DATASET RECORDS START
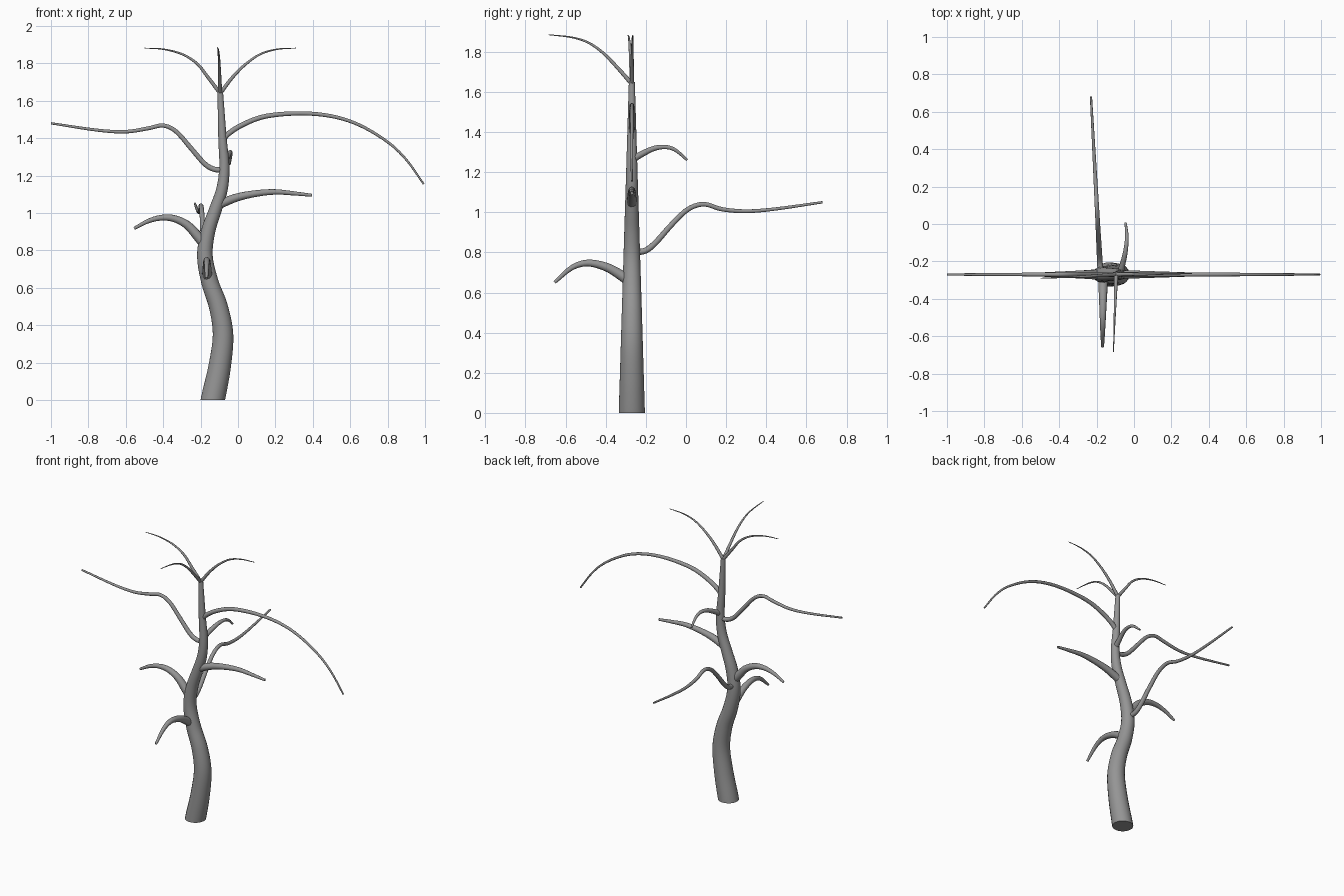
import bpy, bmesh, math
from mathutils import Vector

cube = bpy.data.objects.get("Cube")
if cube:
    bpy.data.objects.remove(cube, do_unlink=True)

bark = bpy.data.materials.new("grey_bark")
bark.use_nodes = True
GREY = (0.3, 0.3, 0.3, 1)
bark.diffuse_color = GREY
bark.node_tree.nodes["Principled BSDF"].inputs["Base Color"].default_value = GREY

TRUNK_Y = -0.27


def smooth_path(points, steps):
    """Catmull-Rom curve through the points."""
    p = [Vector(q) for q in points]
    p = [2 * p[0] - p[1]] + p + [2 * p[-1] - p[-2]]
    path = []
    for a, b, c, d in zip(p, p[1:], p[2:], p[3:]):
        for i in range(steps):
            t = i / steps
            path.append(0.5 * (2 * b + (c - a) * t + (2 * a - 5 * b + 4 * c - d) * t * t
                               + (3 * b - a - 3 * c + d) * t ** 3))
    return path + [p[-2]]


def limb(name, points, r_start, r_end, sides=12, steps=5, level=False):
    """Tapered round tube along a path, capped at both ends."""
    path = smooth_path(points, steps)
    lengths = [0]
    for a, b in zip(path, path[1:]):
        lengths.append(lengths[-1] + (b - a).length)
    bm = bmesh.new()
    rings = []
    u = None
    for i, centre in enumerate(path):
        tangent = (path[min(i + 1, len(path) - 1)] - path[max(i - 1, 0)]).normalized()
        if level and i == 0:
            tangent = Vector((0, 0, 1))
        u = tangent.orthogonal() if u is None else u - tangent * u.dot(tangent)
        u.normalize()
        v = tangent.cross(u)
        r = r_start + (r_end - r_start) * lengths[i] / lengths[-1]
        angles = [math.tau * k / sides for k in range(sides)]
        rings.append([bm.verts.new(centre + r * (u * math.cos(a) + v * math.sin(a)))
                      for a in angles])
    for low, high in zip(rings, rings[1:]):
        for k in range(sides):
            n = (k + 1) % sides
            bm.faces.new((low[k], low[n], high[n], high[k]))
    bm.faces.new(rings[0][::-1])
    bm.faces.new(rings[-1])
    mesh = bpy.data.meshes.new(name)
    bm.to_mesh(mesh)
    bm.free()
    mesh.materials.append(bark)
    obj = bpy.data.objects.new(name, mesh)
    bpy.context.collection.objects.link(obj)
    bpy.ops.object.select_all(action="DESELECT")
    obj.select_set(True)
    bpy.context.view_layer.objects.active = obj
    bpy.ops.object.shade_smooth_by_angle(angle=math.radians(50))


def side_limb(name, xz, r_start, r_end, y_end=TRUNK_Y):
    """Limb growing left or right of the trunk."""
    n = len(xz) - 1
    limb(name, [(x, TRUNK_Y + (y_end - TRUNK_Y) * i / n, z)
                for i, (x, z) in enumerate(xz)], r_start, r_end)


def depth_limb(name, yz, x_start, x_end, r_start, r_end):
    """Limb growing forwards or backwards from the trunk."""
    y0, y1 = yz[0][0], yz[-1][0]
    limb(name, [(x_start + (x_end - x_start) * (y - y0) / (y1 - y0), y, z)
                for y, z in yz], r_start, r_end)


# Winding trunk with a level foot
trunk = [(-.135, 0), (-.098, .18), (-.08, .35), (-.105, .5), (-.15, .63), (-.177, .77),
         (-.16, .9), (-.12, 1.02), (-.085, 1.13), (-.073, 1.25), (-.083, 1.4), (-.095, 1.65)]
limb("trunk", [(x, TRUNK_Y, z) for x, z in trunk], .066, .015, sides=20, level=True)

# Side branches
side_limb("right_lower_branch", [(-.165, .82), (-.21, .87), (-.27, .935), (-.34, .97),
                                 (-.41, .975), (-.48, .957), (-.555, .918)], .03, .008)
side_limb("left_lower_branch", [(-.12, 1.035), (-.08, 1.055), (0, 1.085), (.1, 1.105),
                                (.2, 1.113), (.3, 1.105), (.395, 1.095)], .026, .008)
side_limb("left_upper_branch", [(-.085, 1.385), (-.05, 1.425), (.03, 1.475), (.15, 1.518),
                                (.33, 1.533), (.5, 1.518), (.65, 1.47), (.8, 1.38),
                                (.9, 1.285), (.993, 1.155)], .015, .005)
side_limb("right_upper_branch", [(-.08, 1.23), (-.13, 1.235), (-.18, 1.265), (-.25, 1.345),
                                 (-.33, 1.435), (-.4, 1.468), (-.48, 1.453), (-.6, 1.435),
                                 (-.75, 1.443), (-1, 1.48)], .015, .006)

# Front and back branches
depth_limb("front_branch", [(-.28, .655), (-.33, .69), (-.4, .728), (-.49, .747),
                            (-.57, .723), (-.655, .65)], -.165, -.168, .028, .008)
depth_limb("back_lower_branch", [(-.25, .8), (-.2, .81), (-.15, .85), (-.07, .94), (.01, 1.015),
                                 (.09, 1.04), (.18, 1.015), (.3, 1.005), (.45, 1.017),
                                 (.68, 1.05)], -.18, -.23, .016, .006)
limb("back_upper_branch", [(-.075, -.27, 1.26), (-.065, -.23, 1.285), (-.048, -.16, 1.318),
                           (-.04, -.1, 1.325), (-.039, -.05, 1.308), (-.045, .005, 1.26)],
     .018, .006)

# Fine twigs spreading from the trunk tip
side_limb("right_twig", [(-.095, 1.64), (-.16, 1.725), (-.22, 1.8), (-.3, 1.85), (-.4, 1.876),
                         (-.5, 1.882)], .011, .002, -.29)
side_limb("left_twig", [(-.095, 1.64), (-.03, 1.725), (.04, 1.795), (.12, 1.85), (.21, 1.876),
                        (.31, 1.882)], .011, .002, -.265)
depth_limb("front_twig", [(-.27, 1.64), (-.35, 1.73), (-.42, 1.8), (-.49, 1.847), (-.57, 1.872),
                          (-.685, 1.885)], -.095, -.11, .011, .002)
DATASET RECORDS END
All that is wanted is a faithful reproduction of the line above with "# Winding trunk with a level foot", the line with "(.2, 1.113), (.3, 1.105), (.395, 1.095)], .026, .008)", and every line in between.

- _RESULT OF THE TASK_
# Winding trunk with a level foot
trunk = [(-.135, 0), (-.098, .18), (-.08, .35), (-.105, .5), (-.15, .63), (-.177, .77),
         (-.16, .9), (-.12, 1.02), (-.085, 1.13), (-.073, 1.25), (-.083, 1.4), (-.095, 1.65)]
limb("trunk", [(x, TRUNK_Y, z) for x, z in trunk], .066, .015, sides=20, level=True)

# Side branches
side_limb("right_lower_branch", [(-.165, .82), (-.21, .87), (-.27, .935), (-.34, .97),
                                 (-.41, .975), (-.48, .957), (-.555, .918)], .03, .008)
side_limb("left_lower_branch", [(-.12, 1.035), (-.08, 1.055), (0, 1.085), (.1, 1.105),
                                (.2, 1.113), (.3, 1.105), (.395, 1.095)], .026, .008)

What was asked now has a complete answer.